Google's Sycamore processor features dozens of tiny communication lines to link to the outside world. The chip has 54 qubits, the fundamental unit for storing and processing data in a quantum computer.
This is the quantum computer powered by Google's 54-qubit Sycamore processor that ran an experiment Google used to demonstrate quantum supremacy. The large cylinder is used to keep the computer extremely cold so outside energy doesn't perturb the super-sensitive qubits.
Quantum computing humor: a sticker on a researcher's MacBook touts superposition, one of the weird quantum physics phenomena responsible for quantum computing's abilities.
Google's quantum computer uses 216 channels of coaxial cable to communicate with its qubits. Depending on the research under way, some may be unplugged.
Google quantum computer control lines stretched out for illustration purposes. The coaxial cables are extremely expensive, costing about $1,000 for each 2-foot segment.
Google's quantum computer is fiendishly complex. Each line here transmits electromagnetic signals used to control computation and read data from the qubits that process the data.
Google builds its Sycamore quantum computing chip out of two parts bonded together. At left is the controller interface to communicate with the outside world; at right is the chip element that houses the qubits that do the data processing. If you look closely, you can see the word "Google" made of tiny iridium dots in between.
The top of Google's quantum computer features communication links and equipment to pump liquid helium coolant through the machine.

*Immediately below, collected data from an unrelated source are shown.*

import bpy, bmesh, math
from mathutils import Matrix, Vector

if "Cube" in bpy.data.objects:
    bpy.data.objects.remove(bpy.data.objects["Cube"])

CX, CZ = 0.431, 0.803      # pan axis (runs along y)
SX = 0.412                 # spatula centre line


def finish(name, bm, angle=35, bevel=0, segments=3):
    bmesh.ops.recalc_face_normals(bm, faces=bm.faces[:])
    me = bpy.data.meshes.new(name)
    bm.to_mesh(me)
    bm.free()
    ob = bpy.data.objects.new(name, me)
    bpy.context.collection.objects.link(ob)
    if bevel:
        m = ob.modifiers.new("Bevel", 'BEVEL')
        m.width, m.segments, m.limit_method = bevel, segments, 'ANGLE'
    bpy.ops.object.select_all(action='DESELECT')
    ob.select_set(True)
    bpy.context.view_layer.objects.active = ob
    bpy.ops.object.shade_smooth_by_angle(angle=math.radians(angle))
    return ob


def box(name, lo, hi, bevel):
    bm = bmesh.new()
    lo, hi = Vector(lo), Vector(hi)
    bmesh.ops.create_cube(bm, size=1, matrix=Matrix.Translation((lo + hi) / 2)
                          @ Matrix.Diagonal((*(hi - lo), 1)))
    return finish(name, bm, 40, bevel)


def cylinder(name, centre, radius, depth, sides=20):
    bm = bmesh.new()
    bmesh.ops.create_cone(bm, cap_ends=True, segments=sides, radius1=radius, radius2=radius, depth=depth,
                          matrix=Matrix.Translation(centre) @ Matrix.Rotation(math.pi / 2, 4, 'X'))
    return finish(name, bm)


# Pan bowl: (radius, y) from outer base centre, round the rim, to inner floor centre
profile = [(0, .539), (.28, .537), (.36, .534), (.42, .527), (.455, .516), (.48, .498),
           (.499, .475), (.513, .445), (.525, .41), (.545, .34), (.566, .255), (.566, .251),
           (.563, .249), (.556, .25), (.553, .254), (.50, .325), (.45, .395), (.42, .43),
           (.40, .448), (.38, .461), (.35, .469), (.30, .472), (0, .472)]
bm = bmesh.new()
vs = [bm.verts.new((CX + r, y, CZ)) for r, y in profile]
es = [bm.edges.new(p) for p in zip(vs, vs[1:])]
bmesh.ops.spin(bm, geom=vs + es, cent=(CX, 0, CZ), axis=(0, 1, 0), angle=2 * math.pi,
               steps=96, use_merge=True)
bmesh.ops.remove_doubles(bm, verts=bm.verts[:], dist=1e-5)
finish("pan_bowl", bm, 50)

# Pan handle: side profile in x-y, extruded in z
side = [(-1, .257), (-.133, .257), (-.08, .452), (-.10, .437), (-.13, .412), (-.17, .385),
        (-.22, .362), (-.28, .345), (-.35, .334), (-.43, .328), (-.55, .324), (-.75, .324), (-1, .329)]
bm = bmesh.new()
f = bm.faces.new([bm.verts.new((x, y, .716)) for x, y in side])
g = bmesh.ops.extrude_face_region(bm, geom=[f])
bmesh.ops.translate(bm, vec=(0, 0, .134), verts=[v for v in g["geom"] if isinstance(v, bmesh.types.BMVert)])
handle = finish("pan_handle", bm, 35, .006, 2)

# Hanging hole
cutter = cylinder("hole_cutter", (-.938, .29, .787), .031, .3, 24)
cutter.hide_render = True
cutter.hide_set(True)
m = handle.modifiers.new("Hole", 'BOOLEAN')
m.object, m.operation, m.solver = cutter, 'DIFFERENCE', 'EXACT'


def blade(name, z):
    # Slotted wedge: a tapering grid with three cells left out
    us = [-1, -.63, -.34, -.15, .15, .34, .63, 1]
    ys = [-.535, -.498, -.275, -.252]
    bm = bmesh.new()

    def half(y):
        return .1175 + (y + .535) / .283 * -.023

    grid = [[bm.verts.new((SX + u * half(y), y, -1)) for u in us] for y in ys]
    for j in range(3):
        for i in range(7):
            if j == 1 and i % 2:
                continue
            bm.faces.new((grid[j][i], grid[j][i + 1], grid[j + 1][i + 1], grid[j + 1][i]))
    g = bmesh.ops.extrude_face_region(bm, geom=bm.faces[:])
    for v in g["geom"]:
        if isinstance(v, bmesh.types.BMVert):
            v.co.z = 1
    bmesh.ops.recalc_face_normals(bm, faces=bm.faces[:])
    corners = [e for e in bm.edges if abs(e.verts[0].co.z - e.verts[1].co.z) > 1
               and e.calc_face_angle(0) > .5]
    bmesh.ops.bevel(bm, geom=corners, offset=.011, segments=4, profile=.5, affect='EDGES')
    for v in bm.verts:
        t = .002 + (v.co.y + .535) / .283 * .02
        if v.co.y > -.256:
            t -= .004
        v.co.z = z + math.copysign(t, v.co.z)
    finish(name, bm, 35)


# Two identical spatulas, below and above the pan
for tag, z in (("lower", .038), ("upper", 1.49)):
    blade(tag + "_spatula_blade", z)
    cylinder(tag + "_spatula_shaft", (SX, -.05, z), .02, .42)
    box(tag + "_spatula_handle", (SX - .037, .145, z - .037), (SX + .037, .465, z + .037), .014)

You can't buy most quantum computer components off the shelf, so Google designs and assembles them, including its Sycamore chip. Here, researcher Jimmy Chen shows how two separate chips -- one to house 54 qubits and the other to control them -- are bonded together.
In a bit of physics humor, Google quantum computing researcher Marissa Giustina wears earrings that are a matched pair of the "bra-ket" notation used in quantum physics: |>
Google hopes to miniaturize elements like this communication control board used to send signals to qubits. Miniaturization will be necessary as the number of qubits increases.
Google's Sycamore quantum computing chip has 54 qubits in a two-dimensional array. Running a program on the chip means changing the configuration of the qubits. This sculpture symbolizes the different states of the qubits with different layers as time passes.
Google expects to improve quantum computers dramatically by increasing the number of data-processing qubits and by reducing errors.
Special hardware is used to read the state of the qubits at the end of a quantum computing calculation.
Communicating with a quantum computer's qubits involves sending very tightly controlled electrical pulses, visible here in the oscilliscope display above, down wires that link directly to the quantum computing processor.
A screen demonstrates the actual data-processing instructions sent to Google's quantum computer.
Google's quantum computing lab adorns the company logo with the |> notation used in quantum physics.